Nanotubes/Buckyballs

University of Houston researchers create new method to draw molecules from live cells: Technique using magnetic nanomaterials offers promise for diagnosis, gene therapy July 17th, 2014

3-D nanostructure could benefit nanoelectronics, gas storage: Rice U. researchers predict functional advantages of 3-D boron nitride July 15th, 2014

Researchers discover boron 'buckyball' July 14th, 2014

IBM Announces $3 Billion Research Initiative to Tackle Chip Grand Challenges for Cloud and Big Data Systems: Scientists and engineers to push limits of silicon technology to 7 nanometers and below and create post-silicon future July 10th, 2014

Discoveries

Researchers create vaccine for dust-mite allergies Main Page Content: Vaccine reduced lung inflammation to allergens in lab and animal tests July 22nd, 2014

NIST shows ultrasonically propelled nanorods spin dizzyingly fast July 22nd, 2014

Penn Study: Understanding Graphene’s Electrical Properties on an Atomic Level July 22nd, 2014

NUS scientists use low cost technique to improve properties and functions of nanomaterials: By 'drawing' micropatterns on nanomaterials using a focused laser beam, scientists could modify properties of nanomaterials for effective applications in photonic and optoelectric applicat July 22nd, 2014

Announcements

Nanometrics Announces Upcoming Investor Events July 22nd, 2014

Bruker Awarded Fourth PeakForce Tapping Patent: AFM Mode Uniquely Combines Highest Resolution Imaging and Material Property Mapping July 22nd, 2014

NIST shows ultrasonically propelled nanorods spin dizzyingly fast July 22nd, 2014

Penn Study: Understanding Graphene’s Electrical Properties on an Atomic Level July 22nd, 2014

NanoNews-Digest
The latest news from around the world, FREE



  Premium Products
NanoNews-Custom
Only the news you want to read!
 Learn More
NanoTech-Transfer
University Technology Transfer & Patents
 Learn More
NanoStrategies
Full-service, expert consulting
 Learn More














ASP
Nanotechnology Now Featured Books

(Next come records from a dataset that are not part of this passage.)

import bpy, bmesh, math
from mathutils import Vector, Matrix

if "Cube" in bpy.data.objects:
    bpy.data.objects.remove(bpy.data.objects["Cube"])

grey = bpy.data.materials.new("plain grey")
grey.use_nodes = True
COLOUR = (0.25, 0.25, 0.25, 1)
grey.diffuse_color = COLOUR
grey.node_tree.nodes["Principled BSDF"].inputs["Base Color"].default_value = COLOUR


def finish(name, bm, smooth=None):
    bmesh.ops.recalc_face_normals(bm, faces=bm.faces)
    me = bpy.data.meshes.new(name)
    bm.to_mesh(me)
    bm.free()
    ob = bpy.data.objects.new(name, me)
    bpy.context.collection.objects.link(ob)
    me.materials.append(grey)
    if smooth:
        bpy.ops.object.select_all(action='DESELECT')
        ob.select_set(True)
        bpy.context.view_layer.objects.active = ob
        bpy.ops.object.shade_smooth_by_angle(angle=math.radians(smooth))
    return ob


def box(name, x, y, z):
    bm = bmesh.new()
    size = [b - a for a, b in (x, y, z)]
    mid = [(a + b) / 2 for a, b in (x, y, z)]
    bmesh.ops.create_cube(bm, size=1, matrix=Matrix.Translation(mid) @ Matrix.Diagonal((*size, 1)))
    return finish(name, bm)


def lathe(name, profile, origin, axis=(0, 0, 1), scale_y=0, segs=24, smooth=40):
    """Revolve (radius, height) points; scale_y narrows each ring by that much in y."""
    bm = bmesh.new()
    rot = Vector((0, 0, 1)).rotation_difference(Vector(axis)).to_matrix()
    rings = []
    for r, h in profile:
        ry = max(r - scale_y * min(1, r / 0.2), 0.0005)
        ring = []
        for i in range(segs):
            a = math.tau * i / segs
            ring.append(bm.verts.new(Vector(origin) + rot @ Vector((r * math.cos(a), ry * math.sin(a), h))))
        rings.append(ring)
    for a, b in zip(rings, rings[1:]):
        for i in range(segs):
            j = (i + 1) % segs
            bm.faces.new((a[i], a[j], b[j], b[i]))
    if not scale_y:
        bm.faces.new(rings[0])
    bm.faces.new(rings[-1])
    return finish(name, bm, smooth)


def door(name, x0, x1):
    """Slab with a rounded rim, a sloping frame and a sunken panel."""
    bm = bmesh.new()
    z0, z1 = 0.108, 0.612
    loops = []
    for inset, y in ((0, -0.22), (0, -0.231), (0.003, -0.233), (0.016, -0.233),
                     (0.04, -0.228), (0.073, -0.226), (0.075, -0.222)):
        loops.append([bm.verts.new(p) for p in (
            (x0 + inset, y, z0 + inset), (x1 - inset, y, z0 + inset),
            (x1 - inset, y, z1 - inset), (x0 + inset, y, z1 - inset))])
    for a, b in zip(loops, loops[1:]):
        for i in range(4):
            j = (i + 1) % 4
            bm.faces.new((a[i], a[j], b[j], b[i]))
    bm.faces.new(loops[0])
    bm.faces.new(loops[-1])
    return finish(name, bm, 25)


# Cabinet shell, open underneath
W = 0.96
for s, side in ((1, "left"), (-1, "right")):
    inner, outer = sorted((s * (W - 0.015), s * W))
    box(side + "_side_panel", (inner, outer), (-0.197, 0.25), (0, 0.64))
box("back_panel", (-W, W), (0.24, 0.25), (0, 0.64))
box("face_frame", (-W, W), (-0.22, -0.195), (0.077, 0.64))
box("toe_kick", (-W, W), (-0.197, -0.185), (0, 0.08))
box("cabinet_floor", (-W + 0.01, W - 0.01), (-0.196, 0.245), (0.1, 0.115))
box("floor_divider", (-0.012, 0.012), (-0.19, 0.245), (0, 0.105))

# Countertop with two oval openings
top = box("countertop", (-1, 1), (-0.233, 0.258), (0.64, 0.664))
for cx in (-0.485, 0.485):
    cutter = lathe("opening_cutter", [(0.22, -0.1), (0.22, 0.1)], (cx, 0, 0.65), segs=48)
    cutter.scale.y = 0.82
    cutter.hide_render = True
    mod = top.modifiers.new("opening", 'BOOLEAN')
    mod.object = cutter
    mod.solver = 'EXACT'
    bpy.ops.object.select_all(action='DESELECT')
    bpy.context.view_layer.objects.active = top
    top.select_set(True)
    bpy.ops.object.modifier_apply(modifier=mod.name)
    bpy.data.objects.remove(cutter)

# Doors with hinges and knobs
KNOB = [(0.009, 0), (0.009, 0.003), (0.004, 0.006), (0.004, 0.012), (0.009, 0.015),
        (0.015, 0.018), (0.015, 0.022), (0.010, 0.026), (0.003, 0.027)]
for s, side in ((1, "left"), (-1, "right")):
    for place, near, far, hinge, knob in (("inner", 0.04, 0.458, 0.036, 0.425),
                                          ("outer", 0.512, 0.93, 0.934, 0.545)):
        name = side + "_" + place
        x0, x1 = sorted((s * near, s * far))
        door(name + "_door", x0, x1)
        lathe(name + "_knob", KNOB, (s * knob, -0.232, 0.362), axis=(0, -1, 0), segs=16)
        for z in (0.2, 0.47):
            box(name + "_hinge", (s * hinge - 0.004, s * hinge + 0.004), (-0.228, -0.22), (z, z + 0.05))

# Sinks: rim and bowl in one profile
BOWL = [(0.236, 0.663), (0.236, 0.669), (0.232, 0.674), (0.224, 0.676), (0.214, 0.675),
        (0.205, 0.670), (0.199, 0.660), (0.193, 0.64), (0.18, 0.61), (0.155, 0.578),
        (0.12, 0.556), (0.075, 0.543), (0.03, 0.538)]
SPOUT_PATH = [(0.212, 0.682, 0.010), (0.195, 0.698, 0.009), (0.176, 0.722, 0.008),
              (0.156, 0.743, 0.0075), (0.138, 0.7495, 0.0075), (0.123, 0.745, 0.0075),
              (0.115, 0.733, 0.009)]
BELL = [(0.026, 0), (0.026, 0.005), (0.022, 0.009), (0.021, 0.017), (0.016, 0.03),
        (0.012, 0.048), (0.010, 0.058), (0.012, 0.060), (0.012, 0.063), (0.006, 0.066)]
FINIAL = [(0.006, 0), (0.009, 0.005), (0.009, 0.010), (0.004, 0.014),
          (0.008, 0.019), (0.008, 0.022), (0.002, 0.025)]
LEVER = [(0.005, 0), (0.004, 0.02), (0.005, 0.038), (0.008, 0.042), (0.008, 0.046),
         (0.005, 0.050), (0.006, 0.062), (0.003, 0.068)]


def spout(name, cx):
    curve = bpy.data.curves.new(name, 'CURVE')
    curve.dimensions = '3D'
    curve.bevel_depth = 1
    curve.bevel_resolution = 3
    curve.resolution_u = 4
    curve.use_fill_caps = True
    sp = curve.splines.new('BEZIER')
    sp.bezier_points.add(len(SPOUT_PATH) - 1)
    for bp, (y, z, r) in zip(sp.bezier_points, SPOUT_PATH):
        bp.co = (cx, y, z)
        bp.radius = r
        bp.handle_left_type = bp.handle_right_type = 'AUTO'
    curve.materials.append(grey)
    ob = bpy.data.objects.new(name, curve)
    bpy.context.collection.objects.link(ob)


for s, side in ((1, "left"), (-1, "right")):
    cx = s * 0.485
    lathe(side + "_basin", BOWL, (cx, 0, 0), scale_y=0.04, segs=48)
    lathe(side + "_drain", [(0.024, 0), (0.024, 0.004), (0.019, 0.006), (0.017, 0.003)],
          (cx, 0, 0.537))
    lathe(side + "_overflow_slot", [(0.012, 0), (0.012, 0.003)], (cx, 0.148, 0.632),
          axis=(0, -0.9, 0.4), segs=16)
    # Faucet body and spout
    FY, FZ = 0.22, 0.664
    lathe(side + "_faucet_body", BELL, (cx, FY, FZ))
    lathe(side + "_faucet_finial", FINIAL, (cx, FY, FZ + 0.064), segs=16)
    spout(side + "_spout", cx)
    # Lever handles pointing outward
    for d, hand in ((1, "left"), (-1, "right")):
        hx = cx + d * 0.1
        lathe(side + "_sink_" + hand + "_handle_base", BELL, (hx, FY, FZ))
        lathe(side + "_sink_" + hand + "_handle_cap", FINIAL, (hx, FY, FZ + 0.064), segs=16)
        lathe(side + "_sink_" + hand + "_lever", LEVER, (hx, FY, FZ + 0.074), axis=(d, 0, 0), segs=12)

NNN

The Hunger Project







© Copyright 1999-2014 7th Wave, Inc. All Rights Reserved PRIVACY POLICY :: CONTACT US :: STATS :: SITE MAP :: ADVERTISE